Yet lawmakers insist that the reason why our transportation infrastructure is crumbling is not how we (poorly) spend our money, but the amount of it. “We need more money,” they say. “It doesn’t matter how it’s spent!”

These cries for more money echo throughout Capitol Hill every five to six years when surface transportation funding needs to be reauthorized. I described this Groundhog Day-esque phenomenon in our blog post announcing our three new principles for transportation investment:

Every interest group, every legislator, every witness before a congressional committee talks about the need to  “repair our crumbling roads and bridges.” On cue, congressional leaders call for more money for the federal transportation program.  And then no one makes any changes to policy to guarantee that this increased funding will actually be prioritized toward reaching a state of good repair. In fact, as we found in Repair Priorities, Congress has gone aggressively in the opposite direction by allowing states to do whatever they wish with the increase in funding. Many times, states use this money to build new infrastructure while letting their existing assets crumble.  And then the same actors are back before Congress, talking about the need for more money to repair their “crumbling” infrastructure. Rinse and repeat.

As the current transportation law, the FAST Act, expires next year, it’s time to do something different. We simply can’t afford to waste billions of dollars every single year. 

That is why we urge Congress to make a hard and fast commitment to cutting our maintenance backlog in half. We don’t want Congress to create some new federal program to achieve a state of good repair, or authorize more transportation funding. Simply setting a goal for our current dollars would be a sea change. 

Congress can organize the program in any number of ways to cut the backlog in half. And if cutting the backlog in half over six years is the wrong target, Congress can tell us what the right target should be. 

But they should have to tell us precisely where we will be in addressing our state of repair when this bill expires in five or so years, not just how much money will have been spent. Until then, we believe cutting the maintenance backlog in half is an achievable goal and we expect Congress to finally tie federal funding to their rhetoric. 
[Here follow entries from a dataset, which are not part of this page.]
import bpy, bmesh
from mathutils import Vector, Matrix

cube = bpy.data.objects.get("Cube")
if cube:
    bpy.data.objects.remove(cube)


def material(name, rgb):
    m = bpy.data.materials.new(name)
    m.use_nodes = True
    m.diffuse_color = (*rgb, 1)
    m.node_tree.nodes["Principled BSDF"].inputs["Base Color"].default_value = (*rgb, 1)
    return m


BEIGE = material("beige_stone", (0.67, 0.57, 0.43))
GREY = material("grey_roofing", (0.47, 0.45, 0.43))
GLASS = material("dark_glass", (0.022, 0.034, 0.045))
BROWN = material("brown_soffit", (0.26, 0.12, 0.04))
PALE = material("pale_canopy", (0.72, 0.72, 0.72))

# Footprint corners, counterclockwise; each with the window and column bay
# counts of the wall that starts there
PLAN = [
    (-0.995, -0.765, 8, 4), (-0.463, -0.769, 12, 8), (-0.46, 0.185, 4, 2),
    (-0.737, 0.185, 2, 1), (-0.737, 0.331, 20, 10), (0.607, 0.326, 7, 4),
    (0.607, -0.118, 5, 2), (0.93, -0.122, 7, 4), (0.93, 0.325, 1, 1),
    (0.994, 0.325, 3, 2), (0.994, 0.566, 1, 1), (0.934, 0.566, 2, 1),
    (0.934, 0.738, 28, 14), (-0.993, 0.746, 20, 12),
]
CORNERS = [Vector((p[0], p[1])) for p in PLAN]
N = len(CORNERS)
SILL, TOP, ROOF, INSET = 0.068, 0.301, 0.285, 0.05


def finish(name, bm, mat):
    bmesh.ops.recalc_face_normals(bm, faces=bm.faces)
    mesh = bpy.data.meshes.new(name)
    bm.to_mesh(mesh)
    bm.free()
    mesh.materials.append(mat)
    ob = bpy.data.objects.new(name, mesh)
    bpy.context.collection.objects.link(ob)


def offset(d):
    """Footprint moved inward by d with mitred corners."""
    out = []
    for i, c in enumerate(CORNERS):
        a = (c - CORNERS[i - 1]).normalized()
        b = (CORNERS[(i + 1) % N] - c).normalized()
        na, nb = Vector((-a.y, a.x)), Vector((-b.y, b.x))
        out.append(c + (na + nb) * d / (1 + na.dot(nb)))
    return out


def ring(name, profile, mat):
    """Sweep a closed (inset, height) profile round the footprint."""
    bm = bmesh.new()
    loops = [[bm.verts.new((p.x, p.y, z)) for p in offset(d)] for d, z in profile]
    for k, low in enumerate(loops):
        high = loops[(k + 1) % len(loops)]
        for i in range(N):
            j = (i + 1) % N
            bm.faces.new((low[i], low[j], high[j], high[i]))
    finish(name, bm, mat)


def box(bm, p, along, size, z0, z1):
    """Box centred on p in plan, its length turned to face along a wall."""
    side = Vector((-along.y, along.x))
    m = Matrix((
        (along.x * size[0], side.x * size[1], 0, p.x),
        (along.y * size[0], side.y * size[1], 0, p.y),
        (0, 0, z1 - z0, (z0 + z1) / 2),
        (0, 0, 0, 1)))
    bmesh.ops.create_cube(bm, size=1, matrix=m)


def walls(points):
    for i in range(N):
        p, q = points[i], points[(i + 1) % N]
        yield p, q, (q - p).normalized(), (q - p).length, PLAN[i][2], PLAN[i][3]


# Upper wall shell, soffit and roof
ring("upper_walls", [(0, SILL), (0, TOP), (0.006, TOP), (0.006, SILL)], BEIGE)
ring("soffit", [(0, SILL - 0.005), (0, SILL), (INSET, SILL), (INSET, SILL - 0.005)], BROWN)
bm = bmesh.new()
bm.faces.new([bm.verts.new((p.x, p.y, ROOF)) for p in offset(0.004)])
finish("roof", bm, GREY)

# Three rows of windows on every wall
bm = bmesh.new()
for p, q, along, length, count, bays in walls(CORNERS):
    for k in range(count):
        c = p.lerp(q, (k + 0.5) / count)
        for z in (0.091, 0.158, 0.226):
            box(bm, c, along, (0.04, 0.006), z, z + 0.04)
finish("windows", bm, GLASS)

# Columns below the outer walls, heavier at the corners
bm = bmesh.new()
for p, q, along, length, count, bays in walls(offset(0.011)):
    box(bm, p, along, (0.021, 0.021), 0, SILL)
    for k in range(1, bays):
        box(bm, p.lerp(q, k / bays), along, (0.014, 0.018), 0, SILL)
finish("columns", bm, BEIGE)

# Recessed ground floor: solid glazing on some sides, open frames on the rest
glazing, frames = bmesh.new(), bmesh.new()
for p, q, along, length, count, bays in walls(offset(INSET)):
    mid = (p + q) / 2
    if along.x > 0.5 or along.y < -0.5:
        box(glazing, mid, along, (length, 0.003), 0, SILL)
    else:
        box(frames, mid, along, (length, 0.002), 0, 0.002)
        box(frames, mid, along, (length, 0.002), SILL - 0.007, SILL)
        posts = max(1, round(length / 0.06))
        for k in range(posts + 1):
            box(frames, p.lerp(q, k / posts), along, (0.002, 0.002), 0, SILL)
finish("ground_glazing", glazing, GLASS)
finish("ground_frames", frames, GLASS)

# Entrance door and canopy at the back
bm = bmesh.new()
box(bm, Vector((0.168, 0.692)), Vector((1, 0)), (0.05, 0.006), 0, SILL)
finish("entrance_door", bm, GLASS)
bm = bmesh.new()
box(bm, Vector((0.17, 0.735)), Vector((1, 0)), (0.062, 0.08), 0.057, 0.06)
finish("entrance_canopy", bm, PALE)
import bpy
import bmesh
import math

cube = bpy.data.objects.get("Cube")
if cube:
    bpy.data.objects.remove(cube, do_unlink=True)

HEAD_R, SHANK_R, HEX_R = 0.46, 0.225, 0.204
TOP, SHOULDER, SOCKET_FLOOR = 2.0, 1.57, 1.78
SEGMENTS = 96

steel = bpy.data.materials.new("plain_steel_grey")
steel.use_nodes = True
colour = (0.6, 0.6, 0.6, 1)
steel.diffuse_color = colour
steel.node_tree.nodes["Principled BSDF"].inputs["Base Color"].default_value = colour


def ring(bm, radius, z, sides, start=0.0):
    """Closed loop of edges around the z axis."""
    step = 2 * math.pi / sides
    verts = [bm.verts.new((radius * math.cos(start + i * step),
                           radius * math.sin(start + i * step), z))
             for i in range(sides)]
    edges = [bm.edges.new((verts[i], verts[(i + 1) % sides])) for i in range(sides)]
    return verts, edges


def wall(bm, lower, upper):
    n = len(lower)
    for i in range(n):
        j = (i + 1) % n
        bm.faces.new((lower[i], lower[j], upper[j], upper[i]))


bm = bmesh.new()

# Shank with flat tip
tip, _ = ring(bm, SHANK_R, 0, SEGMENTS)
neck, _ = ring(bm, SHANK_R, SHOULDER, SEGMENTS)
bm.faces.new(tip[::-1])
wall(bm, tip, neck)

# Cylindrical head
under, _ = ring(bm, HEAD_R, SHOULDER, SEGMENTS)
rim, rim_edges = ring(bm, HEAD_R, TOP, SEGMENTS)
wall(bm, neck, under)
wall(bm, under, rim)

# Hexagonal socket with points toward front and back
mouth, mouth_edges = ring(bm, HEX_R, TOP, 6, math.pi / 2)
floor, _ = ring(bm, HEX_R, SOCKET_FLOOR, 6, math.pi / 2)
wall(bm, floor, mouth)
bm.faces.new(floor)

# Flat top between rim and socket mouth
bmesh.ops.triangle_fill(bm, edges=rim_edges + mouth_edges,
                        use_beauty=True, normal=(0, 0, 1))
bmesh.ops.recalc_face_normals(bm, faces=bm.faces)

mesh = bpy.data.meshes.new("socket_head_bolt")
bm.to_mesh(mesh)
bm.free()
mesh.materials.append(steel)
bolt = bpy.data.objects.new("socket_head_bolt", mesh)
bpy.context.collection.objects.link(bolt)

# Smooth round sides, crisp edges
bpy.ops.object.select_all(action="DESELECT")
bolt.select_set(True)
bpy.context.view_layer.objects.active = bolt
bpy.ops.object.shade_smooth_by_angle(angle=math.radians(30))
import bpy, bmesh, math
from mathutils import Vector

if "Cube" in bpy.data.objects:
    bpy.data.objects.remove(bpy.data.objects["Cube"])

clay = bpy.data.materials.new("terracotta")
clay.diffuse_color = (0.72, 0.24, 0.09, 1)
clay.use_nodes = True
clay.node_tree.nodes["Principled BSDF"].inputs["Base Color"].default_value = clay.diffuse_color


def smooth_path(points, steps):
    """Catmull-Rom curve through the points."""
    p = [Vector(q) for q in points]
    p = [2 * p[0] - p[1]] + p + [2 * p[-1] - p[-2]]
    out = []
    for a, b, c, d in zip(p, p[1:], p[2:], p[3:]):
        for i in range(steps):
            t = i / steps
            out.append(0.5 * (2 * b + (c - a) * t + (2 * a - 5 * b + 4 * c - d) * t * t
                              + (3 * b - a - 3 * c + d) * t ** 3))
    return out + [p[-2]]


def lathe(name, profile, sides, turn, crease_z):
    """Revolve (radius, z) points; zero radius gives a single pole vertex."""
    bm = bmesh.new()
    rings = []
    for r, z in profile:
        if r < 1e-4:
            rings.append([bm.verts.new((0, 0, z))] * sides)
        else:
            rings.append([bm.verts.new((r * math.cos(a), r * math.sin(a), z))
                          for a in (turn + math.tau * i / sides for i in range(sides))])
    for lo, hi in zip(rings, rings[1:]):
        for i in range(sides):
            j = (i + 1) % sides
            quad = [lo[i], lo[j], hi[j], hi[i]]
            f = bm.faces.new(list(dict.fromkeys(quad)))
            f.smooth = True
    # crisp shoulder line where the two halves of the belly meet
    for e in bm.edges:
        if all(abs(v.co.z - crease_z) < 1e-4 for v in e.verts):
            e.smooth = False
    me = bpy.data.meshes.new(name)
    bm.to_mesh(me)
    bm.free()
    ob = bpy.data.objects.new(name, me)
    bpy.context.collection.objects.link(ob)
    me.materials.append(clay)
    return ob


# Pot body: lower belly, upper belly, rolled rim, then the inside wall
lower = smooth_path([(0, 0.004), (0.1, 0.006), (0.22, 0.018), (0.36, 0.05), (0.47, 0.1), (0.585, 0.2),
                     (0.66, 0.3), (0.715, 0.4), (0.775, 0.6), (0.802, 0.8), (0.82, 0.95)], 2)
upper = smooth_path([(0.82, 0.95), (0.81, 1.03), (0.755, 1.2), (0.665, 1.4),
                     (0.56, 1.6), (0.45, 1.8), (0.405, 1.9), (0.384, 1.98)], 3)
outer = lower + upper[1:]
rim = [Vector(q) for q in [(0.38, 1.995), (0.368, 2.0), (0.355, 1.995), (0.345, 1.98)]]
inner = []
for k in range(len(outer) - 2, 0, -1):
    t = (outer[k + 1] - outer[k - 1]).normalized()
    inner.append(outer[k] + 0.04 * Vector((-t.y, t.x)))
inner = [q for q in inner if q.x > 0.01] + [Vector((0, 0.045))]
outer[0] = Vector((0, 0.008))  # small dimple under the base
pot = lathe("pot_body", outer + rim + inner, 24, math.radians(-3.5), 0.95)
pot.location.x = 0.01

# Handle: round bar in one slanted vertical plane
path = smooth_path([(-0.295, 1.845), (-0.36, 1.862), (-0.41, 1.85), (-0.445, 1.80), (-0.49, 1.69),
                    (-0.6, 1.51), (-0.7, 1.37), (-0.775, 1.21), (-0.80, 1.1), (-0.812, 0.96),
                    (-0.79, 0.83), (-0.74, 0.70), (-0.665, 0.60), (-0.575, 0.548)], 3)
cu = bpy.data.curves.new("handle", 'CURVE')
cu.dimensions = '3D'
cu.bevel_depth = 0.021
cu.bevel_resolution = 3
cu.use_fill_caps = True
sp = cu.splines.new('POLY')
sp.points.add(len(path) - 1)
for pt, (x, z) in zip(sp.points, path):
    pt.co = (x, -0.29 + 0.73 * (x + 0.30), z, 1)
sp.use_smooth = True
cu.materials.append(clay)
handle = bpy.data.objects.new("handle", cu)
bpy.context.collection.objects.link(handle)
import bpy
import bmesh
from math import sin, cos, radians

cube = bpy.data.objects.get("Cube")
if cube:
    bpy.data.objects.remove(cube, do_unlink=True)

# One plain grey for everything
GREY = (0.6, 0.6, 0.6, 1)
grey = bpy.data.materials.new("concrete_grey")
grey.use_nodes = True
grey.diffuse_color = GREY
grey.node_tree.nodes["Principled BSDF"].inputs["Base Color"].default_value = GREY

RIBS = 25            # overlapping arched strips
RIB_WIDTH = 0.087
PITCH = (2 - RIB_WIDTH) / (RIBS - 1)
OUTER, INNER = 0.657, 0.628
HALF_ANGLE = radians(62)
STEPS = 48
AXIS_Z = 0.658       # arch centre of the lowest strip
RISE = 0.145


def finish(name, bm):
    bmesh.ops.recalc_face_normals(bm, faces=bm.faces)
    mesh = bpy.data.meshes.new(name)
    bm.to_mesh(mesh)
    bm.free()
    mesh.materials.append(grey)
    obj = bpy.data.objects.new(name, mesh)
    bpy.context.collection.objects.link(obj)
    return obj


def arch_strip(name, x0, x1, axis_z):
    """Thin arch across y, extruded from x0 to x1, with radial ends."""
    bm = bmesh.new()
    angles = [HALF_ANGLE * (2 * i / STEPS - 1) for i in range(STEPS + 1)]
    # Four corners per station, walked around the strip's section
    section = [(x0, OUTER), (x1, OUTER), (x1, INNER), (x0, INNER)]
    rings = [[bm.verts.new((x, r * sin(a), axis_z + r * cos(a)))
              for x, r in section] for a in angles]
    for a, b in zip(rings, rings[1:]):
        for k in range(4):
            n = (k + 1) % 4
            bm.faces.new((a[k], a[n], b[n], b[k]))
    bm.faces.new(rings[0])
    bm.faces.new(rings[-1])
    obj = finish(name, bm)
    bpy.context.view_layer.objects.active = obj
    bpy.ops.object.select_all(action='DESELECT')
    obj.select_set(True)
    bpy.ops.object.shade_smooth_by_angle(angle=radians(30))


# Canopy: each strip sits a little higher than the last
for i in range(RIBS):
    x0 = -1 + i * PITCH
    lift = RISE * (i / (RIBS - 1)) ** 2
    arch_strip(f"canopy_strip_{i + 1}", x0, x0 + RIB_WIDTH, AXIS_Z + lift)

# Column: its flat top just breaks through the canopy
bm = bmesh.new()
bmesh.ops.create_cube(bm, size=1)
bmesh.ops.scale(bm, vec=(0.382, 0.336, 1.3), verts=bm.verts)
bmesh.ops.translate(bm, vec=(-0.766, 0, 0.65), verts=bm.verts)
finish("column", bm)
Read our three policy recommendations for cutting the maintenance backlog in half.


  1. Pingback: Transportation For America – Our three policy recommendations for cutting the maintenance backlog in half

  2. Wendy King

    5 years ago

    Thank you for this common-sense view of our federal transportation funds, and how they should be spent. To lawmakers in DC, this is about bringing home jobs and money to their districts. If the federal transportation monies are allocated for repairing our broken and crumbling roads, rather than building new ones, that means jobs and monies, even if there’s no ribbon-cutting for the new (and usually unnecessary) road.

  3. Carol Lewis

    5 years ago

    It’s an interesting concept and my first thought was that this makes sense. My second thought, though, was what will happen to growth in travel needs, if (as on the cover) new transit and roadway investments are frozen. Pew reports, “Under the lower-immigration scenario, the population would rise to 384 million in 2050, and new immigration would account for 71% of growth during the projections period. Under the higher-immigration scenario, the population would go up to 496 million, and new immigration would account for 87% of the increase.” I offer the percentage on maintenance should be increased, but focus will need to be on new capacity, also, or we’ll choke.

  4. Pingback: Transportation For America – Three things we learned from talking about maintenance this week